Friday, July 17, 2015

Craguns July 13, 2015 storm damage photos part 2

Craguns beach path - N.Carlson - click to enlarge
Picnic area by beach cabins at Craguns - N. Carlson
Downed power lines at Craguns - N. Carlson
Hungry Gull Restaurant roof damage on right. - N. Carlson
Fallen trees on road to cabin at Craguns - N. Carlson
Outdoor pool and Hungry Gull restaurant - N. Carlson

Brainerd Area Severe Weather July 12, 2015 - Craguns Damage

Craguns storm damage photo taken am July 13, 2015 - N. Carlson- Click to enlarge
Just after 6:30 pm on July 12, 2015 a series of storm cells (4 unconfirmed tornadoes - thought to be straight line winds) passed through several Gull Lake Resorts near Baxter and Brainerd, Minnesota.  Our family stayed in the cabin on the left in this photo at Craguns.  We had the option of parking at the precise location of the downed tree but decided to park in an open grassy area.  The damage to the neighbors truck in the middle was minimal.  The tree limb penetrated the cabin roof allowing rainwater and insulation to cover their beds.  They pulled the driest mattress out of the bedroom and slept on the living room floor.
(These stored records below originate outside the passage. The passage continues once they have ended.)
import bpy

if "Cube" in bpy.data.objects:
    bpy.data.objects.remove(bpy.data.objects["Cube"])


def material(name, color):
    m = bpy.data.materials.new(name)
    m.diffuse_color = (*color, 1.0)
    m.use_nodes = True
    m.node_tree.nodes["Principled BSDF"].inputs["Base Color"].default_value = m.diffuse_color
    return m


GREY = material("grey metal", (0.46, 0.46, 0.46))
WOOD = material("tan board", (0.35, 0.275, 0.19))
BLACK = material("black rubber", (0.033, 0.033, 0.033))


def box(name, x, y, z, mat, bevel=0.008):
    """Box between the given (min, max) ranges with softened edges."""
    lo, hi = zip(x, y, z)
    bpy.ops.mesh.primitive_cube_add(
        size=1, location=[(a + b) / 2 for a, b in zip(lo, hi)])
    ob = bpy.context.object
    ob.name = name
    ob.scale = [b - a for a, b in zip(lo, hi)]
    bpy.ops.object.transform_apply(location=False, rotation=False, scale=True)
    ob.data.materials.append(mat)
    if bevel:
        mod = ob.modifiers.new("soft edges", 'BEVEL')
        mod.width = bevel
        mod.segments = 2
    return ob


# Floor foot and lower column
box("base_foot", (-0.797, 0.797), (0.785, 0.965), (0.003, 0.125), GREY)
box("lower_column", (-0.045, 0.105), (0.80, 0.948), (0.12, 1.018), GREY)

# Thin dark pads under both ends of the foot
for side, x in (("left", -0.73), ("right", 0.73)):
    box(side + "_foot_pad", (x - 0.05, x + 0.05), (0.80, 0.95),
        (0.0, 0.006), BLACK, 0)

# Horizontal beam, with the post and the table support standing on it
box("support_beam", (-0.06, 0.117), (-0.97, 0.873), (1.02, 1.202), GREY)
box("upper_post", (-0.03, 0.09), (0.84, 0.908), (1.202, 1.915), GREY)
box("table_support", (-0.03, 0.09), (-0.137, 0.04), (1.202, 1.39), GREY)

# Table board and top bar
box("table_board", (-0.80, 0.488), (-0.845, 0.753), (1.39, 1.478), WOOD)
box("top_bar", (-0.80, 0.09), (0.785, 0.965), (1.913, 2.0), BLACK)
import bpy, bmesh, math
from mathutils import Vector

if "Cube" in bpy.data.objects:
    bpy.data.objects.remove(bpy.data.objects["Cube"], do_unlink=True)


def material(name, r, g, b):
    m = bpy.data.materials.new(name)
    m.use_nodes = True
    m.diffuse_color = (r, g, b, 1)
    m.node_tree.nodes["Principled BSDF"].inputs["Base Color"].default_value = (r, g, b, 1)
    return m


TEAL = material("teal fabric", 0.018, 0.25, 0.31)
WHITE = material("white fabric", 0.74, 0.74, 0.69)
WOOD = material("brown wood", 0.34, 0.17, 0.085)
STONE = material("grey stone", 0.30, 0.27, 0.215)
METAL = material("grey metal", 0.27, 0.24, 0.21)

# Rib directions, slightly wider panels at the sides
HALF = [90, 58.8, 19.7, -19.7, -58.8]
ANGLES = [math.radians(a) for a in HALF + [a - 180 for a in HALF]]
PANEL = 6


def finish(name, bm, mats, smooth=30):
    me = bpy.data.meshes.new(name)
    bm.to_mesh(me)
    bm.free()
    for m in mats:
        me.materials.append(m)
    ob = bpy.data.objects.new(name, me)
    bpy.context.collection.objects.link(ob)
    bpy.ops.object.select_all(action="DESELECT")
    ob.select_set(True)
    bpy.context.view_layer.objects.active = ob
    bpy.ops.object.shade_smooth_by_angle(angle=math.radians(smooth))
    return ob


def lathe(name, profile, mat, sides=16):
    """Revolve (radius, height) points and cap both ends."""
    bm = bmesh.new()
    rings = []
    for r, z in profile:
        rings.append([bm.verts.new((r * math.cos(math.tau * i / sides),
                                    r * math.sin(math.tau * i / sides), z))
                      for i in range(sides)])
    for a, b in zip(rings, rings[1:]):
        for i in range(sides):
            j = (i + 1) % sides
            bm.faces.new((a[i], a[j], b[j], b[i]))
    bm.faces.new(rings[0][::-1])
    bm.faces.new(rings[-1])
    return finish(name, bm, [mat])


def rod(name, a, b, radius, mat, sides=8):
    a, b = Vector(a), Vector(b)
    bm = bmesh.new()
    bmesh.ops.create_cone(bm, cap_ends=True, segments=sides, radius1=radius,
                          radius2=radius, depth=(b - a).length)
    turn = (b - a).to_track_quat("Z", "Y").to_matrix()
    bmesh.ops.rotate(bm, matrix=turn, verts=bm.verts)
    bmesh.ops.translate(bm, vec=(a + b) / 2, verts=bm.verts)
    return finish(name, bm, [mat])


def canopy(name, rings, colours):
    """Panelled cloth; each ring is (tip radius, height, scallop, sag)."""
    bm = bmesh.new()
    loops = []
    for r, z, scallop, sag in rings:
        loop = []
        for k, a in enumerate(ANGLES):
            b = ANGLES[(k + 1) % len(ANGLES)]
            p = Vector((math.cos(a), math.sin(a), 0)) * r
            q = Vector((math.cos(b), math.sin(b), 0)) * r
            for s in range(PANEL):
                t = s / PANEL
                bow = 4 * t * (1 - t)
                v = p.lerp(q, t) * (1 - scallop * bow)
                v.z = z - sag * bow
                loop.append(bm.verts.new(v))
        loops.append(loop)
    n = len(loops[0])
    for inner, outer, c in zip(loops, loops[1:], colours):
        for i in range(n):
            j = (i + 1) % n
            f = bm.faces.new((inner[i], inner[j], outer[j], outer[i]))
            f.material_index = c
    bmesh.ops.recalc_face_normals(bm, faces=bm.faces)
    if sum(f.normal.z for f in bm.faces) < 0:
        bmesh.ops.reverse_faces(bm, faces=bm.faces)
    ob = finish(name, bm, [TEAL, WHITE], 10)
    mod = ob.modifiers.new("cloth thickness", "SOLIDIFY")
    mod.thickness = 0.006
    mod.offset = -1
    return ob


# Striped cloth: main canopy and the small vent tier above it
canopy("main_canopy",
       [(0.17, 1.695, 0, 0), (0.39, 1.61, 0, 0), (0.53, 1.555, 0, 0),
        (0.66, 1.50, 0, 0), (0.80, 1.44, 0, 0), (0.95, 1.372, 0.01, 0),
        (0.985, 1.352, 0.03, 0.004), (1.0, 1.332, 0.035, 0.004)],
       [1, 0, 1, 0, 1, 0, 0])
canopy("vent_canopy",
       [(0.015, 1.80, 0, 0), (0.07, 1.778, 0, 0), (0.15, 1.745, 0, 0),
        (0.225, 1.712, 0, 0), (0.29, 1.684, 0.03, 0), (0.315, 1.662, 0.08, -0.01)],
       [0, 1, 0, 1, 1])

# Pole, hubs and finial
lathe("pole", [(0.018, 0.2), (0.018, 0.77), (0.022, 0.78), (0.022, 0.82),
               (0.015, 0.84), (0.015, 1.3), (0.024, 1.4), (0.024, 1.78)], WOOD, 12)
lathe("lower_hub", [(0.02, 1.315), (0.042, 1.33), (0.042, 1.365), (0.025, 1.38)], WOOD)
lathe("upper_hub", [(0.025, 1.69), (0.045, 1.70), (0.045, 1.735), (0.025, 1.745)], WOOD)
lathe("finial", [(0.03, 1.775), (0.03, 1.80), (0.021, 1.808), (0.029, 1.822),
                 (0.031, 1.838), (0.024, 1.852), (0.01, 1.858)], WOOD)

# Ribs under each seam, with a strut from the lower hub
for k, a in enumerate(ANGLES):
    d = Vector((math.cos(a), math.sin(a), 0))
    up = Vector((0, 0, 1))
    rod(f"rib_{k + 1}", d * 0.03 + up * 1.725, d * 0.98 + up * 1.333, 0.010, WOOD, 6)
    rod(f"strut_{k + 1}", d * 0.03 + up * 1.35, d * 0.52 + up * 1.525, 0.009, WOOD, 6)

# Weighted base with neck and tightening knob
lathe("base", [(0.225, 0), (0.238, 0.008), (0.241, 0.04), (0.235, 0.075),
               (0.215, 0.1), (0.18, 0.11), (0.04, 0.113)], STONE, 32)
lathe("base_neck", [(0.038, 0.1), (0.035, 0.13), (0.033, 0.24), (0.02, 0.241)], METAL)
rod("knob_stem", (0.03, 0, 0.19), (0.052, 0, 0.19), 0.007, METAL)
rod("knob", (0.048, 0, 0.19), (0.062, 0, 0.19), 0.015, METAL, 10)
As of yesterday, no one was injured in the storm.  This may be due to a couple of factors.  The storm hit while people were having supper.  Weather alert apps on smart phones let people know about tornadoes.  I was looking at the radar image while we were eating and noted what appeared to be a hook echo on the radar.  One minute later, my cellphone and the building's weather alert system sounded an alarm.  The staff ushered us down to the designated shelter area in the lower part of the building.  It was a hallway with no windows to the outside.  Power to the building went out and people begin using the flashlight apps on the cellphones.  Craguns' emergency generators were damaged in the storm so we continued to be without power.

We were down there for over an hour as the severe weather passed.  Staff provided people with ice water and found a room with chairs for individuals who could not stand.  Two guitar players kept us entertained with songs.

Before darkness set in, we chose to travel back to our cabin through a maze of downed trees and power lines using the light from the flashlight app on the cell phones.  The road to the resort was blocked with multiple downed trees and power lines. Workers with chainsaws begin clearing the trees by the light from truck headlights.

Vehicles undamaged July 13, 2015 am. - N. Carlson
Two members of our family had fallen trees near their vehicles near downed power lines and we were not able to assess the damage until morning.  Damaged turned out to be minimal.  At the cabin the plumbing did not work and we were instructed not to flush the toilets.  We ended up using lake water to fill the tank in our toilets. We went to sleep listening to the sound of chainsaws.  Later in the evening we listened to the bullfrogs croaking in the nearby wetland.

Damage to a deck down the beach from our cabin - N. Carlson
The following morning we surveyed the damage to the resort. Damage to the buildings on the property turned out to be less than expected. Many cars were damaged including some late model Ford vehicles.  We drank bottled water and minimized the number of times we opened the refrigerator.

Downed trees at the top of a hill near the Hungry Gull Restaurant - N. Carlson
Craguns gave guests evacuation orders as they had no electricity and no working plumbing.  The grounds were also covered with debris, partially downed trees and power lines on the ground.

Main road into Craguns - The road on the left was blocked by downed power lines

We left before noon driving on a narrow pathway of freshly cut trees.  The final part of our road was blocked with power lines so we drove on grass for less than 50 feet before exiting on the main road out of the resort.  We hope to come back after they complete repairs.  According to the owner, Dutch Cragun, this is the first tornado that they have experienced in 74 years.

Lessons learned:
  1. Keep smart phones charged and with you during potential severe weather.  I used both my work and personal phone for flashlights and to keep track of the weather.
  2. Keep ice packs in the freezer for use later in portable coolers. 
  3. Keep bottled water on hand for drinking and hygiene. 
  4. If possible, avoid parking close to trees during a severe weather event. 
  5. Take shelter away from windows in a storm. 
  6. Heed evacuation orders to allow repairs to be completed safely and efficiently.

Video from a 1991 Gull Lake tornado-  This illustrates why you stay away from windows.